Aside from the interactive features, Batman: Death in the Family is standard noir fare for our modern-day Caped Crusader and Boy Wonder. The themes are familiar and should be easily recognized by anyone who hangs out in the DC Universe: the nature of good and evil, the blurred lines between the two, vengeance, redemption, how vigilante justice is no justice at all, fate versus free will, and so on. These are the recurring themes, and the interactive aspects to this movie simply amplify them, but don't really bring anything new to the table. It's enjoyable enough, but feels padded.
Speaking of padded, this also includes four short animated features from other characters in the DC Universe: Sgt. Rock, Adam Strange, The Phantom Stranger, and Death. These explore similar themes as the title story, only with more zombies, aliens, Manson-esque death cults, and tortured artist angst. These are not interactive, and vary in quality in terms of storytelling originality. But if anything connects them all, it's the blurred lines between good and evil that coexist within each of these heroes and antiheroes.
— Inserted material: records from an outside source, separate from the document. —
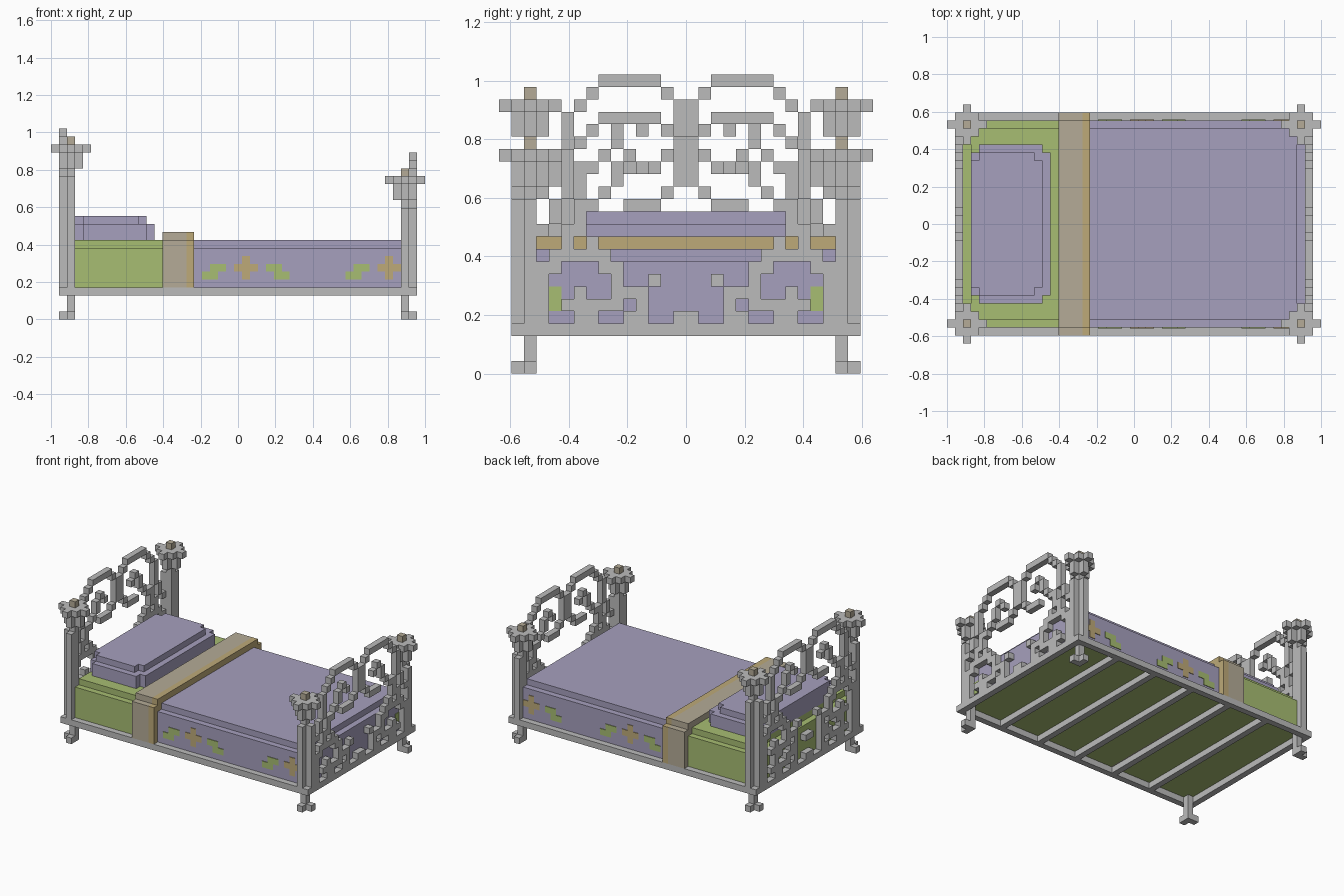
import bpy, bmesh
from mathutils import Vector

if "Cube" in bpy.data.objects:
    bpy.data.objects.remove(bpy.data.objects["Cube"])

U = 2 / 47  # block size


def material(name, rgb):
    m = bpy.data.materials.new(name)
    m.use_nodes = True
    m.diffuse_color = (*rgb, 1)
    m.node_tree.nodes["Principled BSDF"].inputs["Base Color"].default_value = (*rgb, 1)
    return m


GREY = material("grey metal", (0.5, 0.5, 0.5))
PURPLE = material("lilac cloth", (0.38, 0.35, 0.51))
GREEN = material("leaf green", (0.39, 0.51, 0.17))
CREAM = material("muted cream", (0.46, 0.41, 0.31))
TAN = material("tan gold", (0.51, 0.40, 0.19))


def point(i, k, z):
    """Block units to world: i along the length, k sideways from the centre, z up."""
    return Vector((i * U - 1, k * U, z * U))


def finish(bm, name, mats):
    me = bpy.data.meshes.new(name)
    bm.to_mesh(me)
    bm.free()
    for m in mats:
        me.materials.append(m)
    ob = bpy.data.objects.new(name, me)
    bpy.context.collection.objects.link(ob)
    return ob


def boxes(name, mat, *spans):
    """Boxes given as (i0, i1, k0, k1, z0, z1)."""
    bm = bmesh.new()
    for i0, i1, k0, k1, z0, z1 in spans:
        lo, hi = point(i0, k0, z0), point(i1, k1, z1)
        verts = bmesh.ops.create_cube(bm, size=1)["verts"]
        for v in verts:
            v.co = (lo + hi) / 2 + v.co * (hi - lo)
    return finish(bm, name, [mat])


def blocks(name, mat, cells):
    """Outer skin of a set of unit cells."""
    bm = bmesh.new()
    for c in cells:
        for axis in range(3):
            for side in (0, 1):
                n = list(c)
                n[axis] += 2 * side - 1
                if tuple(n) in cells:
                    continue
                ring = []
                for a, b in ((0, 0), (1, 0), (1, 1), (0, 1)):
                    p = list(c)
                    p[axis] += side
                    p[(axis + 1) % 3] += a
                    p[(axis + 2) % 3] += b
                    ring.append(bm.verts.new(point(*p)))
                bm.faces.new(ring if side else ring[::-1])
    bmesh.ops.remove_doubles(bm, verts=bm.verts, dist=U / 100)
    bmesh.ops.dissolve_limit(bm, angle_limit=0.01, verts=bm.verts, edges=bm.edges)
    return finish(bm, name, [mat])


# Scrollwork, one row per block height from the top, from the centre outwards
SCROLL = [
    "..#####.....",
    ".#.....#....",
    "#.......#...",
    "#...#....#..",
    "#..#.#...#..",
    "#....#...#..",
    ".#....#..#..",
    "..###..##.#.",
    "........#.#.",
    "........##.#",
    ".......#.#..",
    "......#####.",
    ".....##...##",
    "..#..#.....#",
    "...###..#..#",
    "...#.#####.#",
    "#..##..##..#",
]


def scroll_panel(name, i, rows):
    cells = set()
    for r, row in enumerate(reversed(rows)):
        for k, ch in enumerate(row):
            if ch == "#":
                cells |= {(i, k, 4 + r), (i, -k - 1, 4 + r)}
    blocks(name, GREY, cells)


scroll_panel("footboard_scrollwork", 45, SCROLL)
scroll_panel("headboard_scrollwork", 1, SCROLL + SCROLL[-3:])


# Posts: core, outer ribs, foot toes, flower top and knob
def post(name, i, out_i, k, out_k, top):
    cells = {(i, k, z) for z in range(top + 1)}
    for z in [0] + list(range(3, top - 3)):
        cells |= {(i + out_i, k, z), (i, k + out_k, z)}
    for d in (-1, 1):
        for z in (top - 2, top - 1):
            cells |= {(i + d, k, z), (i, k + d, z)}
        cells |= {(i + s * d, k, top) for s in (1, 2)}
        cells |= {(i, k + s * d, top) for s in (1, 2)}
        cells |= {(i + d, k + e, top) for e in (-1, 1)}
    blocks(name, GREY, cells)
    boxes(name + "_knob", CREAM, (i, i + 1, k, k + 1, top + 1, top + 2))


for side, k, out_k in (("left", 12, 1), ("right", -13, -1)):
    pass
    post("head_post_" + ("back" if k > 0 else "front"), 2, -1, k, out_k, 21)
    post("foot_post_" + ("back" if k > 0 else "front"), 44, 1, k, out_k, 17)

# Base frame and slats
frame = {(i, k, 3) for i in range(1, 46) for k in range(-14, 14)
         if i in (1, 45) or k in (-14, 13)}
blocks("base_frame", GREY, frame)
gap = 43 / 6
boxes("slats", GREY, *[(2 + gap * n - 0.5, 2 + gap * n + 0.5, -13, 13, 3, 3.98)
                       for n in range(1, 6)])


# Mattress and blanket, with a stepped top edge
def padding(name, i0, i1, step0, step1, mat):
    ob = boxes(name, mat, (i0, i1, -13, 13, 4, 9),
               (i0 + step0, i1 - step1, -12, 12, 9, 10))
    ob.data.materials.append(GREEN)
    for f in ob.data.polygons:  # underside is green
        if f.normal.z < -0.5:
            f.material_index = 1


padding("mattress", 2, 14, 1, 0, GREEN)
padding("blanket", 14, 45, 0, 1, PURPLE)

# Folded band across the bed, with a trim on its foot side
for name, mat, i0, i1 in (("blanket_fold", CREAM, 14, 17), ("fold_trim", TAN, 17, 18)):
    boxes(name, mat, (i0, i1, -14, 14, 4, 10), (i0, i1, -13, 13, 10, 11))

# Pillow with notched corners
pillow = set()
for z, i1, half in ((10, 13, 10), (11, 13, 10), (12, 12, 9)):
    for i in range(3, i1):
        w = half - 1 if i in (3, i1 - 1) else half
        pillow |= {(i, k, z) for k in range(-w, w)}
blocks("pillow", PURPLE, pillow)

# Embroidered flowers and leaves: thin plates on both sides
T = 0.1
for side, k0, k1 in (("front", -13 - T, -13), ("back", 13, 13 + T)):
    petals, leaves = [], []
    for i in (23, 41):
        petals += [(i, i + 3, k0, k1, 6, 7), (i + 1, i + 2, k0, k1, 5, 6),
                   (i + 1, i + 2, k0, k1, 7, 8)]
    for i, low in ((19, 0), (27, 1), (37, 0)):
        leaves += [(i + low, i + low + 2, k0, k1, 5, 6),
                   (i + 1 - low, i + 3 - low, k0, k1, 6, 7)]
    boxes("side_flowers_" + side, TAN, *petals)
    boxes("side_leaves_" + side, GREEN, *leaves)
boxes("end_leaves", GREEN, *[(44.9, 45 + T, k, k + 1, 5, 7) for k in (-11, 10)])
After decades of a Batman franchise rebooted to convey just that, to say nothing of all the line-blurring we've witnessed in The Sopranos, The Wire, and Breaking Bad, etc., one can't be faulted for shouting, "OK, I get it!" after yet another exploration of this theme on the streets of Gotham. Still, fans will find lots to take in and talk about.